◆ What you have to do ◆
For each line of the listing that contains "across", make a copy and return it.

◆ Recorded data ◆
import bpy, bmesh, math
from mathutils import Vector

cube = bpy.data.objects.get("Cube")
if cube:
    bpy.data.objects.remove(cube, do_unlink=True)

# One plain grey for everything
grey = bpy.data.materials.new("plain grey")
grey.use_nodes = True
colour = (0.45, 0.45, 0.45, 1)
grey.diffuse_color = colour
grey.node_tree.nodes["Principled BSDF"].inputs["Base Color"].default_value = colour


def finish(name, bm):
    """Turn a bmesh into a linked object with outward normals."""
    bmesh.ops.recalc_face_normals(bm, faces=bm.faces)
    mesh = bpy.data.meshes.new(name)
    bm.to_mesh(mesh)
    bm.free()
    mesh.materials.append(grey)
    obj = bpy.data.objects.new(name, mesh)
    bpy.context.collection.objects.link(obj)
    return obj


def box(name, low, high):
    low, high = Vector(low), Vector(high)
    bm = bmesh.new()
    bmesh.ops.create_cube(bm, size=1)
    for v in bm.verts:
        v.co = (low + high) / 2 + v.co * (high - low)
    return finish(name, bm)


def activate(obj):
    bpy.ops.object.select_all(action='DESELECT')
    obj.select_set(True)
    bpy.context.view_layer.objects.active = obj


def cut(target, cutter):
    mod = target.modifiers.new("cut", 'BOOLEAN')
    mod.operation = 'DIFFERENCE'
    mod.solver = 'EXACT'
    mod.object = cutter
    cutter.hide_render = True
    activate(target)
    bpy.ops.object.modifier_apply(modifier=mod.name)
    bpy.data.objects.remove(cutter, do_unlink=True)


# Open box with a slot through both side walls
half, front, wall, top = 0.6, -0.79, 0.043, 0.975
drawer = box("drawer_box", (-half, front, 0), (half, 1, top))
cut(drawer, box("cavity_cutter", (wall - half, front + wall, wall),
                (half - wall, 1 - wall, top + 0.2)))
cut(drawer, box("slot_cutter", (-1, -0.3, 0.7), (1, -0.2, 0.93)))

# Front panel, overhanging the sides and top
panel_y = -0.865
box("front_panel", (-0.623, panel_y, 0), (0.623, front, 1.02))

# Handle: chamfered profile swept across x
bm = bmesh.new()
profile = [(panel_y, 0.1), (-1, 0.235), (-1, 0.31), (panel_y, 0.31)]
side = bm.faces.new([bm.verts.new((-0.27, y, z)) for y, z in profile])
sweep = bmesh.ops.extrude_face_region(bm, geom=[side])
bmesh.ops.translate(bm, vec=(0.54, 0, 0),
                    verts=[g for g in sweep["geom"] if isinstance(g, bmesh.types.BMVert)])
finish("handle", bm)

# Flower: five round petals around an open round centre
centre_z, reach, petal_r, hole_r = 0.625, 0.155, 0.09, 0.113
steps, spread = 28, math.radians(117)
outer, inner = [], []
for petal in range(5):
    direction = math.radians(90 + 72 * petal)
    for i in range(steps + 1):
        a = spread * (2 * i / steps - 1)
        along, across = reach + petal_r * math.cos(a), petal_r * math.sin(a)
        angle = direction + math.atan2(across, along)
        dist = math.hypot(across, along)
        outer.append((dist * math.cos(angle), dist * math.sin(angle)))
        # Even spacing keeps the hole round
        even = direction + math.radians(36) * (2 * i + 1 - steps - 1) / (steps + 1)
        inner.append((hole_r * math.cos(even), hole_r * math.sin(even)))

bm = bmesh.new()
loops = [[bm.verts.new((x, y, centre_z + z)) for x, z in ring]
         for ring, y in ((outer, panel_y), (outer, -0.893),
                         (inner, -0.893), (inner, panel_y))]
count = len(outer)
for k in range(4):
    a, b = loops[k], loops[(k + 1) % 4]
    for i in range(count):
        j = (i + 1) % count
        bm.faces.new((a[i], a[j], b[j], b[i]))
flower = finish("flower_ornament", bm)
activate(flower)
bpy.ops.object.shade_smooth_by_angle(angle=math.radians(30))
--
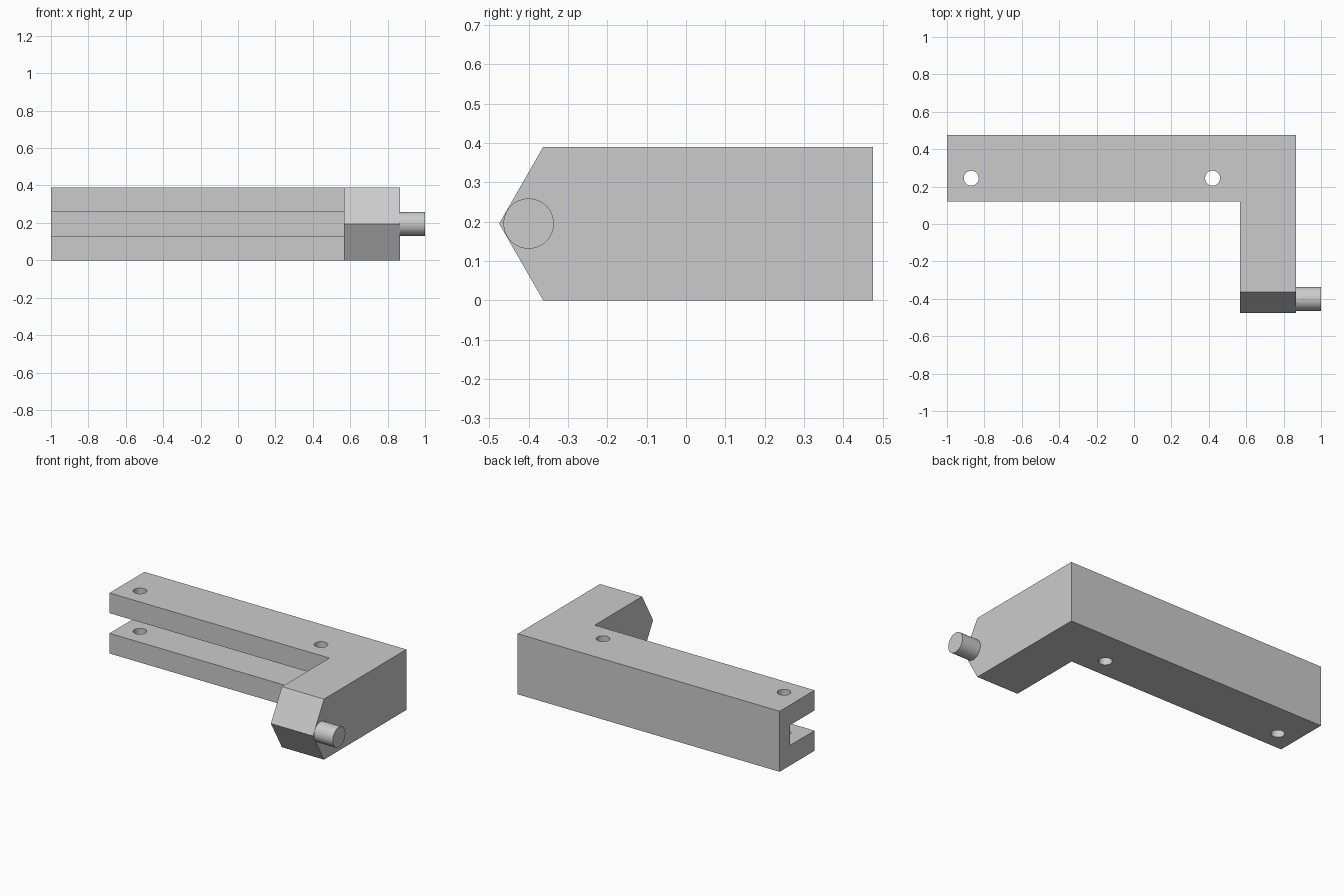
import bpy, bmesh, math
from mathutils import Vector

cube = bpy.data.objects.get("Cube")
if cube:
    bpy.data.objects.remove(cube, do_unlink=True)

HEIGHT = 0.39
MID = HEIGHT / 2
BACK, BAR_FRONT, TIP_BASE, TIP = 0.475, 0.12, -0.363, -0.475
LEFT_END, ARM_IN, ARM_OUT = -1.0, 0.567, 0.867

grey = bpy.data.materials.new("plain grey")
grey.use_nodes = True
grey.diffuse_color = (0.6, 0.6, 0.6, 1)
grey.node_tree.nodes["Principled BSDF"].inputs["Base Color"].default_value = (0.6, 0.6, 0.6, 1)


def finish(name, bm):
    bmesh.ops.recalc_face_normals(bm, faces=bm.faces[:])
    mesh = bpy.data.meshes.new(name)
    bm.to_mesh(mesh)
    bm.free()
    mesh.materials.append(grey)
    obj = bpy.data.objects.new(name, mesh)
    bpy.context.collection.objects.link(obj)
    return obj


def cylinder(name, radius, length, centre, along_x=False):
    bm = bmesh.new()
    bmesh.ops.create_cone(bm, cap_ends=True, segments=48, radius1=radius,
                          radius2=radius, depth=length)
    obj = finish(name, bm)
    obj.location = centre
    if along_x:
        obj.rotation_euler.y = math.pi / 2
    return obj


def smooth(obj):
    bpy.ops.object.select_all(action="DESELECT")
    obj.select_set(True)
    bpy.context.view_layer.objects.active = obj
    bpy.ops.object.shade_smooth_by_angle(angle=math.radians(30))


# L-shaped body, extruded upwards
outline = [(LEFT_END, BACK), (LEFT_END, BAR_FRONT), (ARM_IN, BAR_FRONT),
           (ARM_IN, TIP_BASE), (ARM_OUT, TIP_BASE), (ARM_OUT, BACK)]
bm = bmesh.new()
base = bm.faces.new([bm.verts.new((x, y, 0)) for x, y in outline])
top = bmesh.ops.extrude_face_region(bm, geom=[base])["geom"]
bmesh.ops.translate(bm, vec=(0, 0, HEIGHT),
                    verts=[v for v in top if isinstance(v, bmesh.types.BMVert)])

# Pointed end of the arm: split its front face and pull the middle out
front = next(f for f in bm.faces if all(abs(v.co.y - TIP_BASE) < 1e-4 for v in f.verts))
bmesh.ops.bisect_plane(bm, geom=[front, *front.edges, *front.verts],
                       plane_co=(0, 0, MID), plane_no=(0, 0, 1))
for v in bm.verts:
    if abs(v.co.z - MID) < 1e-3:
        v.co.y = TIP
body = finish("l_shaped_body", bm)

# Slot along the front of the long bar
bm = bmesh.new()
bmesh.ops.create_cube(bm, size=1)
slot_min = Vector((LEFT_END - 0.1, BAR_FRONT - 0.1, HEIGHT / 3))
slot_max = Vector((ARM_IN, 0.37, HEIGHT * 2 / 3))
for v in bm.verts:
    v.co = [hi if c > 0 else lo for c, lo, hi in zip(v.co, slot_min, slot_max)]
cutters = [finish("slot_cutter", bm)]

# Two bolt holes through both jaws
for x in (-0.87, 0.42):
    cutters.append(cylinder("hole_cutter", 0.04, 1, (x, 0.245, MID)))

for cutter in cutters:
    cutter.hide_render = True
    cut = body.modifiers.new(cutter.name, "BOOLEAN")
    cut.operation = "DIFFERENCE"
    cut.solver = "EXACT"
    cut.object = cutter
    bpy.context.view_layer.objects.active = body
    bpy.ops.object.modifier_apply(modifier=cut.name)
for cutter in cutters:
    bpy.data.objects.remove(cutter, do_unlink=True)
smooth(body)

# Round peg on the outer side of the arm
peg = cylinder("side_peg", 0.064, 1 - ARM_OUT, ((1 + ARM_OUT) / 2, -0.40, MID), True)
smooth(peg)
--
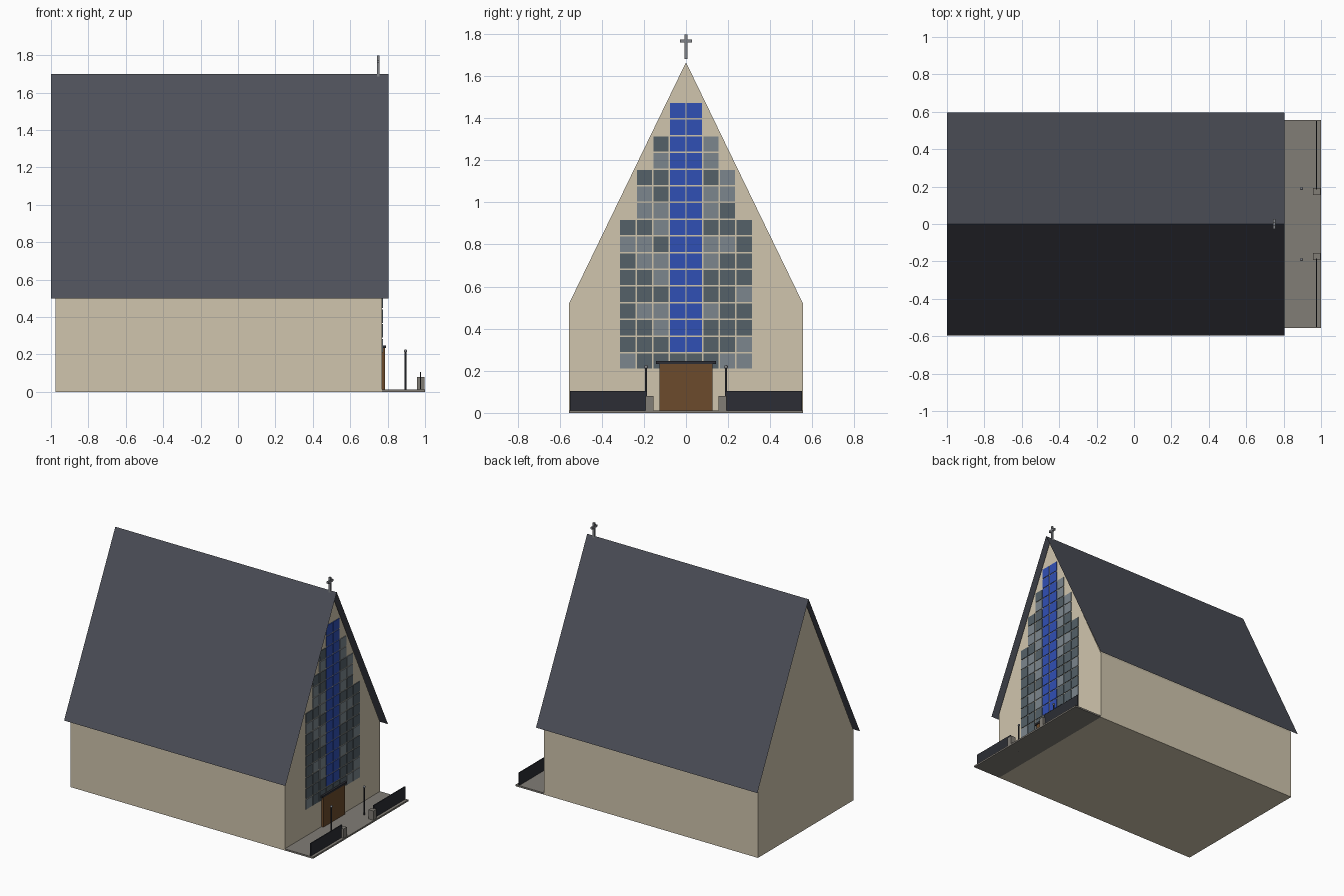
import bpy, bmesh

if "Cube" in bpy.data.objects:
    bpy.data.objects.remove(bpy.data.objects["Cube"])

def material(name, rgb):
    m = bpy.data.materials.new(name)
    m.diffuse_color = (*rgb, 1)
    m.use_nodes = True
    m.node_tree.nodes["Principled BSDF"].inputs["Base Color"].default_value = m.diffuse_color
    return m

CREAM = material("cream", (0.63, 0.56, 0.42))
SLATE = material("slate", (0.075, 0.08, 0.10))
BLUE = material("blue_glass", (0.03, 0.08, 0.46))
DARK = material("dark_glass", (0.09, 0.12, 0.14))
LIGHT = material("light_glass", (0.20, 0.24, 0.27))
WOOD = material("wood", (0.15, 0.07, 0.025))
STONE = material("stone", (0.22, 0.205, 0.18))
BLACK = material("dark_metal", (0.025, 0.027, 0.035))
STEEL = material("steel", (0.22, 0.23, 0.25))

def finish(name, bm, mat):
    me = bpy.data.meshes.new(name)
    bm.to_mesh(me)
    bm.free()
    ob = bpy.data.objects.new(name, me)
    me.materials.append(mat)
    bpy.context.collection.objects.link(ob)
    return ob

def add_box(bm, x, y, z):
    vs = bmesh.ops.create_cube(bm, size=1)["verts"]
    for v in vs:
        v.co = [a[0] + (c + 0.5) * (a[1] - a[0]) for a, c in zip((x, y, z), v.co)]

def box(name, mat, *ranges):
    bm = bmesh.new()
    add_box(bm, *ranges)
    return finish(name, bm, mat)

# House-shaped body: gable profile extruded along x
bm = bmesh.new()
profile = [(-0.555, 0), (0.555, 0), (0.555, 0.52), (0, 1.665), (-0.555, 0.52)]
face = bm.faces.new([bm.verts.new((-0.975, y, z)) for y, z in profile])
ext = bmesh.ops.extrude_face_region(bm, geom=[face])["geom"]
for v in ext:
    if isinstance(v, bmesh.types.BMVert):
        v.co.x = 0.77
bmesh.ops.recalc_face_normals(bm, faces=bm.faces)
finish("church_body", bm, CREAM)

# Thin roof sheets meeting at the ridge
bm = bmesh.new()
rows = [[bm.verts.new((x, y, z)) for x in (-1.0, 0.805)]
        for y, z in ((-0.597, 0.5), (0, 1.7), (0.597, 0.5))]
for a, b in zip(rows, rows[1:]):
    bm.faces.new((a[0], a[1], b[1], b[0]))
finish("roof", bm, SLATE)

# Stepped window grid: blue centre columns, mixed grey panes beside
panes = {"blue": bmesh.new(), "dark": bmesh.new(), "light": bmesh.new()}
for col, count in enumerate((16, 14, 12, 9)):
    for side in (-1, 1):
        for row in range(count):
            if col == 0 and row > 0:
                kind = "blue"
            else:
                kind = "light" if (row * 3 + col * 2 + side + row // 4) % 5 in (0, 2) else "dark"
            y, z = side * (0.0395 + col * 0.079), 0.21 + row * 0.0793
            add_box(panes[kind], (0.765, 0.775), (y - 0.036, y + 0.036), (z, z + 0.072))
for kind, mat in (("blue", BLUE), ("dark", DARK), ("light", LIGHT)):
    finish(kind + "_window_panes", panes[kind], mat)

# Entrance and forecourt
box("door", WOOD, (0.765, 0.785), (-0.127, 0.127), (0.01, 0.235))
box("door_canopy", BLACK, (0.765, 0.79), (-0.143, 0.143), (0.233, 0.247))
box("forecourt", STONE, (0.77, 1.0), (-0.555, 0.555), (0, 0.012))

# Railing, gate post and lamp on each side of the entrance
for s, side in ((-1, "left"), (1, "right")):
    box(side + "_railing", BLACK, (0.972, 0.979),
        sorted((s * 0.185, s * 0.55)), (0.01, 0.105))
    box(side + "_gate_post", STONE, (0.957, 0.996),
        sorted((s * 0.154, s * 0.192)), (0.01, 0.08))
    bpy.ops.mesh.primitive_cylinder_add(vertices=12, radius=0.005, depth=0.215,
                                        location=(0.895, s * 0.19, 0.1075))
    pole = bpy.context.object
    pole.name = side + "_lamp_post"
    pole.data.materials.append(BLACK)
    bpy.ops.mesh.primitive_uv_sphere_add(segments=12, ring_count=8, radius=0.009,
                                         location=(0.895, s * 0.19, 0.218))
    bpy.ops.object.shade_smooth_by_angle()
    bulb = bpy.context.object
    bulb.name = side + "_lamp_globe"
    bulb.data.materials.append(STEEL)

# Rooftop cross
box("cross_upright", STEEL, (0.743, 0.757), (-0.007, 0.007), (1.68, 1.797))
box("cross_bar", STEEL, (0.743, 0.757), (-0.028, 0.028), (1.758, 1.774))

◆ Answer to this exercise ◆
# Handle: chamfered profile swept across x
        along, across = reach + petal_r * math.cos(a), petal_r * math.sin(a)
        angle = direction + math.atan2(across, along)
        dist = math.hypot(across, along)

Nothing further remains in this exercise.